EXCERPTED RECORDS section start
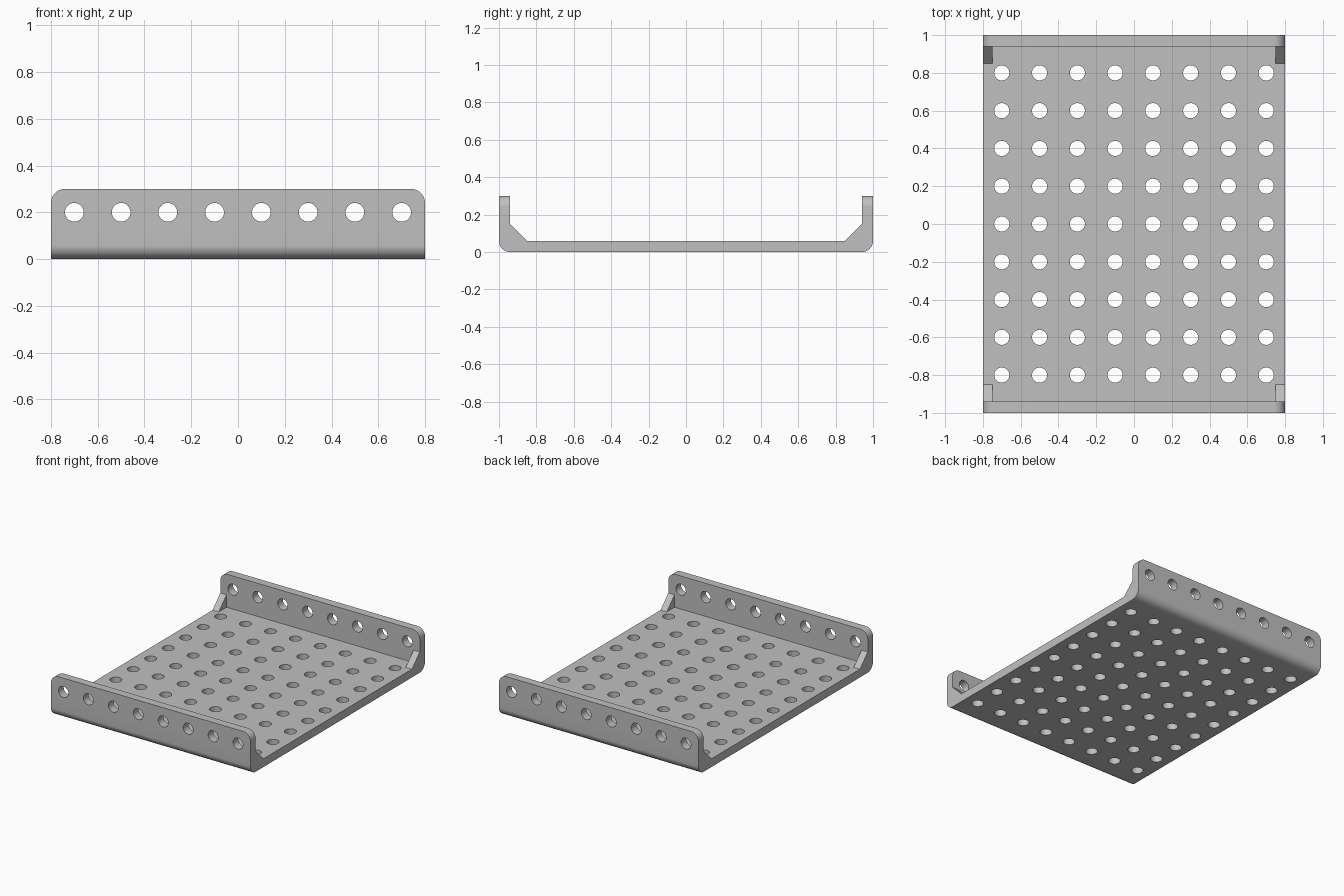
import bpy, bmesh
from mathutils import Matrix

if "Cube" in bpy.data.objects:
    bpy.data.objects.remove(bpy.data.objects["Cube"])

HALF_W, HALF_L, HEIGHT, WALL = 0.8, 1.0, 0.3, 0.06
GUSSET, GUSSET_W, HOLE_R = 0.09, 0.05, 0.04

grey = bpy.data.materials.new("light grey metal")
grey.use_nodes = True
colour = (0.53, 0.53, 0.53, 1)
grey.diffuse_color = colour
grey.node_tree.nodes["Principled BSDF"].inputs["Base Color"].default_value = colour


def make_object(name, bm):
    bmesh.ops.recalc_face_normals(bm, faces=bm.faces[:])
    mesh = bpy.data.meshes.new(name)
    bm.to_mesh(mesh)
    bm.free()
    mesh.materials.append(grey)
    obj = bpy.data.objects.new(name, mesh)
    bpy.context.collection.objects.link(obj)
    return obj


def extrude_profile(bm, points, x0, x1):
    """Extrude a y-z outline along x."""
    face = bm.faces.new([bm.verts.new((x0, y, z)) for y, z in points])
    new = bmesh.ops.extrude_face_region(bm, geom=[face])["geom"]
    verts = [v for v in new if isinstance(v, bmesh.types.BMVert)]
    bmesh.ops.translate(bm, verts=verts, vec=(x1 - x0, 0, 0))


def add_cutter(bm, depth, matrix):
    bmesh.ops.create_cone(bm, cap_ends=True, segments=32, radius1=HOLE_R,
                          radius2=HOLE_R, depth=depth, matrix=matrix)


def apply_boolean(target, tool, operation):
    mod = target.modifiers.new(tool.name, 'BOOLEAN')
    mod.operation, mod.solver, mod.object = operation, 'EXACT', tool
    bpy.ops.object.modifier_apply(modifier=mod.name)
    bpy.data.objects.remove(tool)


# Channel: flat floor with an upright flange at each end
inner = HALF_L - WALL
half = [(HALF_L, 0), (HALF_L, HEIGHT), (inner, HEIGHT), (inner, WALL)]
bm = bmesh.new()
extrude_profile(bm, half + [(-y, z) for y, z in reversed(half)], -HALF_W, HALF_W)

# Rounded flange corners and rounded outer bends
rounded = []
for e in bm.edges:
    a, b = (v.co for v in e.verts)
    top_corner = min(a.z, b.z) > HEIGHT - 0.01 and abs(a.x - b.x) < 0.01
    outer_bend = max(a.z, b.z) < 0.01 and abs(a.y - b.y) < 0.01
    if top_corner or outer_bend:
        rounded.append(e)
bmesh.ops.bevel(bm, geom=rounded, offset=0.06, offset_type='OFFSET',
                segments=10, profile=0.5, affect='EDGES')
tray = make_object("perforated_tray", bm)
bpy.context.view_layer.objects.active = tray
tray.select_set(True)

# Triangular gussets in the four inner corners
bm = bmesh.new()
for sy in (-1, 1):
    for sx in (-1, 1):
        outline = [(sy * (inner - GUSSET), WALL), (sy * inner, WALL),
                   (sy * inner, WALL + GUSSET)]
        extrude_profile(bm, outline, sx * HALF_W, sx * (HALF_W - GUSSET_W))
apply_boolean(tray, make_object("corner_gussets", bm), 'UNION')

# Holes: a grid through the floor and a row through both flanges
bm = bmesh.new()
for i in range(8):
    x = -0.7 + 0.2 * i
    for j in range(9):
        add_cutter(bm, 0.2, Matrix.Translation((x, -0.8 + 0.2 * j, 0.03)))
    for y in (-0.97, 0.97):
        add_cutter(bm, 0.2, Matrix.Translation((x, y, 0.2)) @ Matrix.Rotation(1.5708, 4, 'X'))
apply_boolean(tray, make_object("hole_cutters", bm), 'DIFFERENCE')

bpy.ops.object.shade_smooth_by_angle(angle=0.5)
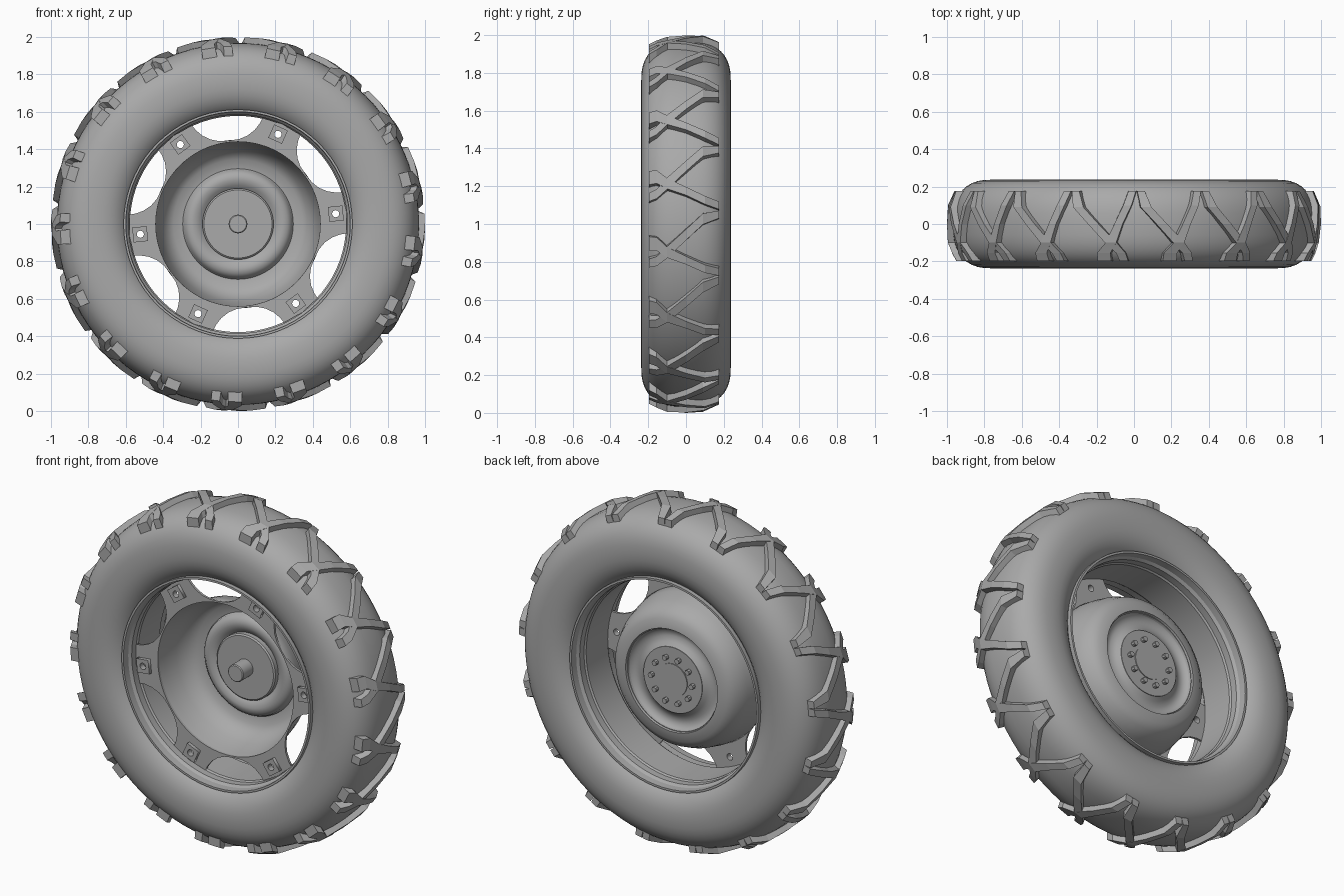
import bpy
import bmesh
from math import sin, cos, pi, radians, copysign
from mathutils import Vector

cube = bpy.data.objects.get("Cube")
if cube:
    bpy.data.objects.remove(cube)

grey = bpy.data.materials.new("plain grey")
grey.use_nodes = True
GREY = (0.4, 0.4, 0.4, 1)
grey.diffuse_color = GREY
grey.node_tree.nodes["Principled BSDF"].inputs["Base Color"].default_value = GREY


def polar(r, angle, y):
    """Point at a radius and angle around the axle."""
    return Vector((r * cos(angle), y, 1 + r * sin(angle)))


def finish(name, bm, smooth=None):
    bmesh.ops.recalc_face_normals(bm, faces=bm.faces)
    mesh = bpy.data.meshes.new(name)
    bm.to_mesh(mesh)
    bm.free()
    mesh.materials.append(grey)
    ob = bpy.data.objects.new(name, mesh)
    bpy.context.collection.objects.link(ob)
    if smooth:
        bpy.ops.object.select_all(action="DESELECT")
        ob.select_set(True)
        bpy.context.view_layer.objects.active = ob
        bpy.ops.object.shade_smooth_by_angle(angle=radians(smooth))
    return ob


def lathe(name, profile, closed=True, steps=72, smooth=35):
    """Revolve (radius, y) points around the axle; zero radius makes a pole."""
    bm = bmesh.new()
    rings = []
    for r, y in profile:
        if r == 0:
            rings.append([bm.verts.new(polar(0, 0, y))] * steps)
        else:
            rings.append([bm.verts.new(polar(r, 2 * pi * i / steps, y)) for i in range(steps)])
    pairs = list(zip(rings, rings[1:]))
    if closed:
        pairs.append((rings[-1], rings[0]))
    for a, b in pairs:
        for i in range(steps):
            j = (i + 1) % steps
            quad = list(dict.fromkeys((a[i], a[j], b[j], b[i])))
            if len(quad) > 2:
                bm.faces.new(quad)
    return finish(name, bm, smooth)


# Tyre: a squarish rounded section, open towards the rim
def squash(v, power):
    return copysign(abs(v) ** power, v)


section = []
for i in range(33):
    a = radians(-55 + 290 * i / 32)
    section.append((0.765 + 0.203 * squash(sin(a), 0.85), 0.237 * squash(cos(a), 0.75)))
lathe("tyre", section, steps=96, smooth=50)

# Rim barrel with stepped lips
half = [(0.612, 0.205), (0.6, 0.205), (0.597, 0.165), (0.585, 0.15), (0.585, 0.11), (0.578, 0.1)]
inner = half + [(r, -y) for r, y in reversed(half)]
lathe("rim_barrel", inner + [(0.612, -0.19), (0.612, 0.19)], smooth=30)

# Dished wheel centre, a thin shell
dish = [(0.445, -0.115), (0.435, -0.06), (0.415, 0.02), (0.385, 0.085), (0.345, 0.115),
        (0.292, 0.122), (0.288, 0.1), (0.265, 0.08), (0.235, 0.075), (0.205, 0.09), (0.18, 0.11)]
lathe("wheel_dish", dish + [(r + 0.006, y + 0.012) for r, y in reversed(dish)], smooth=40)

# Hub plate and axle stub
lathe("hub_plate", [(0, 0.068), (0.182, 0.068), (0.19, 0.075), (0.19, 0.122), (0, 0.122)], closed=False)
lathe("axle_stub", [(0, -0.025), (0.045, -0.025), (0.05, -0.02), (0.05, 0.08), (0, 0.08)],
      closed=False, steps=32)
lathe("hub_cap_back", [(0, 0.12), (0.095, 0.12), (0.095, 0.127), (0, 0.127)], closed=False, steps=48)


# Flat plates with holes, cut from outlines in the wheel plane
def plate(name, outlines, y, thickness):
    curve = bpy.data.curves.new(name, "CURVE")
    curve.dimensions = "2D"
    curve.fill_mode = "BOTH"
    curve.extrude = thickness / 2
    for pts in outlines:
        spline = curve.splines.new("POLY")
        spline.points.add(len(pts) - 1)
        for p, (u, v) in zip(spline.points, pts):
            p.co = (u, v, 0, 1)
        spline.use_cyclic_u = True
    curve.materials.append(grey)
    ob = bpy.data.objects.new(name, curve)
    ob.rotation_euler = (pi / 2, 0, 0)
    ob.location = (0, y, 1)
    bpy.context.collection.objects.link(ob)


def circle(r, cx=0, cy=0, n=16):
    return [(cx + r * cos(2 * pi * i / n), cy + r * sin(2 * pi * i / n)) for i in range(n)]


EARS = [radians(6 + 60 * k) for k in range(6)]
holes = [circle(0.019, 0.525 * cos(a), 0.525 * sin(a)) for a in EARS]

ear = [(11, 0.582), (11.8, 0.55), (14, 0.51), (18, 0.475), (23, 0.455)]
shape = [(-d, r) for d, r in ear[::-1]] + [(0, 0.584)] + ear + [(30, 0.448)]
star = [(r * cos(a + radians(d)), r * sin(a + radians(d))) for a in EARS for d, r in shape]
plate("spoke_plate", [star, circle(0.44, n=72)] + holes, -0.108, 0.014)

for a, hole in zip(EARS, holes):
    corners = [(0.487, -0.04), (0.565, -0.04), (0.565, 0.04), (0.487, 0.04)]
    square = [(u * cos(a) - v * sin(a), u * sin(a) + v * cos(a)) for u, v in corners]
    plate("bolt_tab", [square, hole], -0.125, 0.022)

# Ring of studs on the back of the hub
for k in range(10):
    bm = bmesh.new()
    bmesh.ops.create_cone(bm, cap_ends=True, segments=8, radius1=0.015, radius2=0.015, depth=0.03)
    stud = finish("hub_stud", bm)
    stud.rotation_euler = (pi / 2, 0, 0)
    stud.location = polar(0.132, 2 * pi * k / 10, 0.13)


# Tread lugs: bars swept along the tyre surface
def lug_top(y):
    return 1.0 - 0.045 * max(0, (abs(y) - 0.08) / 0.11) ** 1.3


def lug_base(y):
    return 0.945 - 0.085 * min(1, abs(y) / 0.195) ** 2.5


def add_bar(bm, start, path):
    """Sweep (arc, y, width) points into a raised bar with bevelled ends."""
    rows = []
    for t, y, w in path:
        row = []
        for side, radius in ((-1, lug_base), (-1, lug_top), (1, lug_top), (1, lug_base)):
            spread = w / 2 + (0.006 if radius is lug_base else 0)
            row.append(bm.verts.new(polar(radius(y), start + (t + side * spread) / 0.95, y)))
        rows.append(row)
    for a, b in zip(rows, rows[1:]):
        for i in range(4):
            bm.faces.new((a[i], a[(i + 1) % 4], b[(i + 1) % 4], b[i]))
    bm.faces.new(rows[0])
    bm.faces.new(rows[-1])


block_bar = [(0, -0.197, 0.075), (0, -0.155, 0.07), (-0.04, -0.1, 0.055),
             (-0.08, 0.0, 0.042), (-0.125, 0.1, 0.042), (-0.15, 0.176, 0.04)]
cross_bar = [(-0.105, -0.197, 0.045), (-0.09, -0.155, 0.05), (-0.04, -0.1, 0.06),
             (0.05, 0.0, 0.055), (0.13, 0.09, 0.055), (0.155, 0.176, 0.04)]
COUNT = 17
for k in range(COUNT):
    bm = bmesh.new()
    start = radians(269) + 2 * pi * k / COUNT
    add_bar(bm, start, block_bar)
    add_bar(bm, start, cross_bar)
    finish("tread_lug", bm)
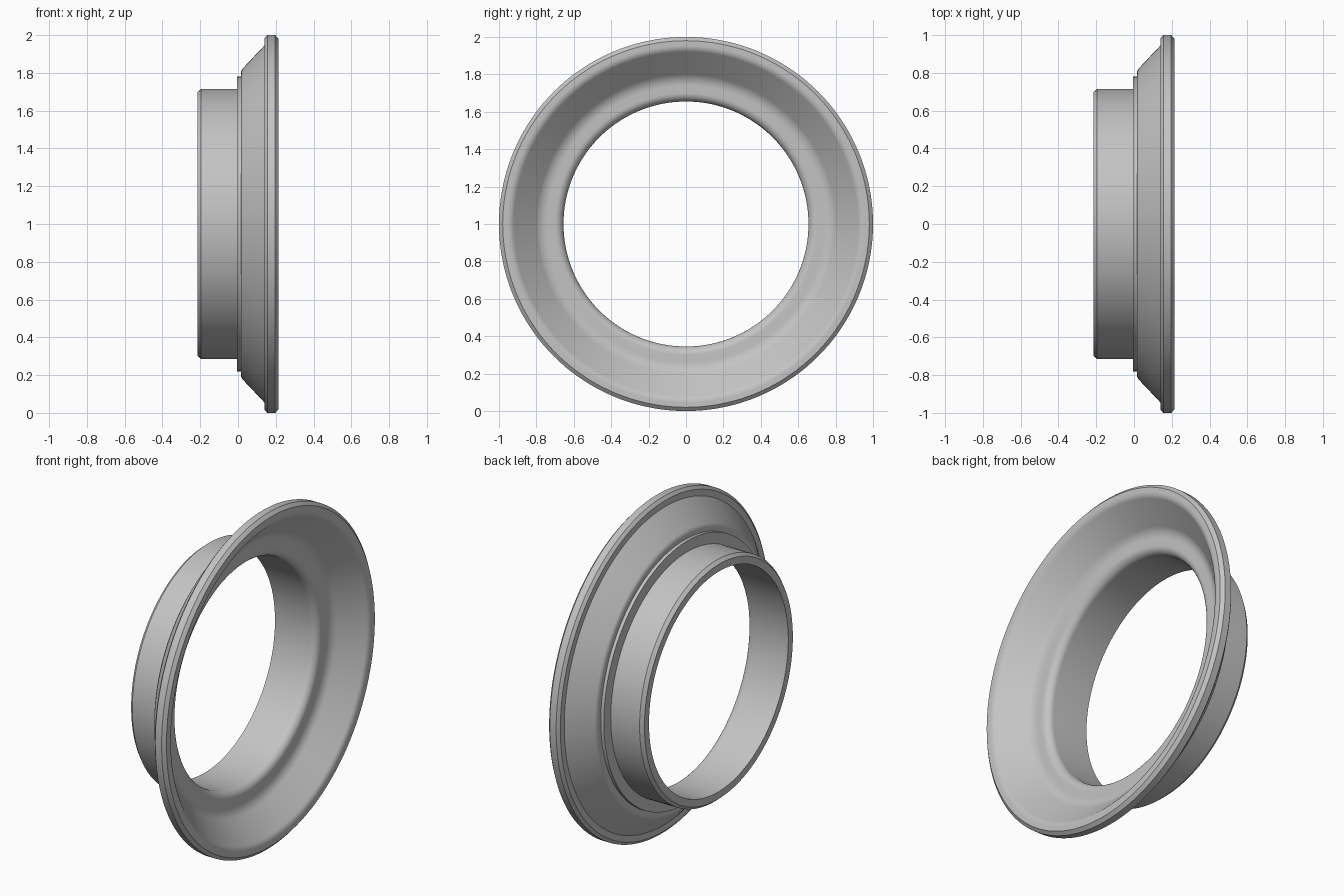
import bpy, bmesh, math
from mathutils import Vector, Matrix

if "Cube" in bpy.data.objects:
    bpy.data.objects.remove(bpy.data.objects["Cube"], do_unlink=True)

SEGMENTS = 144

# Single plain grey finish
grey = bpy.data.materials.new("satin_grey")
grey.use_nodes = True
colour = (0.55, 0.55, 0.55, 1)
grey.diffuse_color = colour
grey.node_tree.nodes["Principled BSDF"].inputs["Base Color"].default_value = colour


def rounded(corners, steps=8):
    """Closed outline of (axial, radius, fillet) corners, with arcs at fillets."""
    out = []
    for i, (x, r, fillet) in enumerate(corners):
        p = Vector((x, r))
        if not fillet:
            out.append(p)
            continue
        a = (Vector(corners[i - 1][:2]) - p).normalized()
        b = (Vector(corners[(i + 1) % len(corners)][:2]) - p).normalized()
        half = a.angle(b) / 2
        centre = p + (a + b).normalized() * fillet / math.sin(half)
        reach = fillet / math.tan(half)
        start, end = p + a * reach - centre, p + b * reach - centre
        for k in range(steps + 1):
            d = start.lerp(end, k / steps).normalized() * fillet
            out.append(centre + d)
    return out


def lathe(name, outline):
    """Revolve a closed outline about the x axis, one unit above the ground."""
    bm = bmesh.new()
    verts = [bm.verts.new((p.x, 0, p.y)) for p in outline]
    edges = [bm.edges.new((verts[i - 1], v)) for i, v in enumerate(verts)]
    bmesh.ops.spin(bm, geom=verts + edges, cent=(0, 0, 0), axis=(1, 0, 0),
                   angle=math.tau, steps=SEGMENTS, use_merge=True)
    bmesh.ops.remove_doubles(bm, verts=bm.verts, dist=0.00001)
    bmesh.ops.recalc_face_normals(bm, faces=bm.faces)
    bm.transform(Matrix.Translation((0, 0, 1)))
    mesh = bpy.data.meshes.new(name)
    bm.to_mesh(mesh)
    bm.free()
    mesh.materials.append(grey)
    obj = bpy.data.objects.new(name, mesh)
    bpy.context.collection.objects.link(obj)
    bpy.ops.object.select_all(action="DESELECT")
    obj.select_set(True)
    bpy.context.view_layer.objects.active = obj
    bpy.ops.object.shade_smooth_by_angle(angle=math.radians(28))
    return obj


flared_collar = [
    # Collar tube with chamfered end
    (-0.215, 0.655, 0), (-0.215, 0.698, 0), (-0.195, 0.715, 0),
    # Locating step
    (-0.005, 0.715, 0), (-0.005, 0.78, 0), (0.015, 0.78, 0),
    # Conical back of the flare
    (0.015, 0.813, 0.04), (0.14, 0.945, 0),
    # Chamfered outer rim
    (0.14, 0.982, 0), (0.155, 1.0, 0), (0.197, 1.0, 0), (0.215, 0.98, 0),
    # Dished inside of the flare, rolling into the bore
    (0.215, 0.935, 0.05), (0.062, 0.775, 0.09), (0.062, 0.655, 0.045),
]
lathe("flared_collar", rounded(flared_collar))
EXCERPTED RECORDS section end
Whichever lines of the records above hold the word "materials" should all be copied out.

grey = bpy.data.materials.new("light grey metal")
    mesh.materials.append(grey)
grey = bpy.data.materials.new("plain grey")
    mesh.materials.append(grey)
    curve.materials.append(grey)
grey = bpy.data.materials.new("satin_grey")
    mesh.materials.append(grey)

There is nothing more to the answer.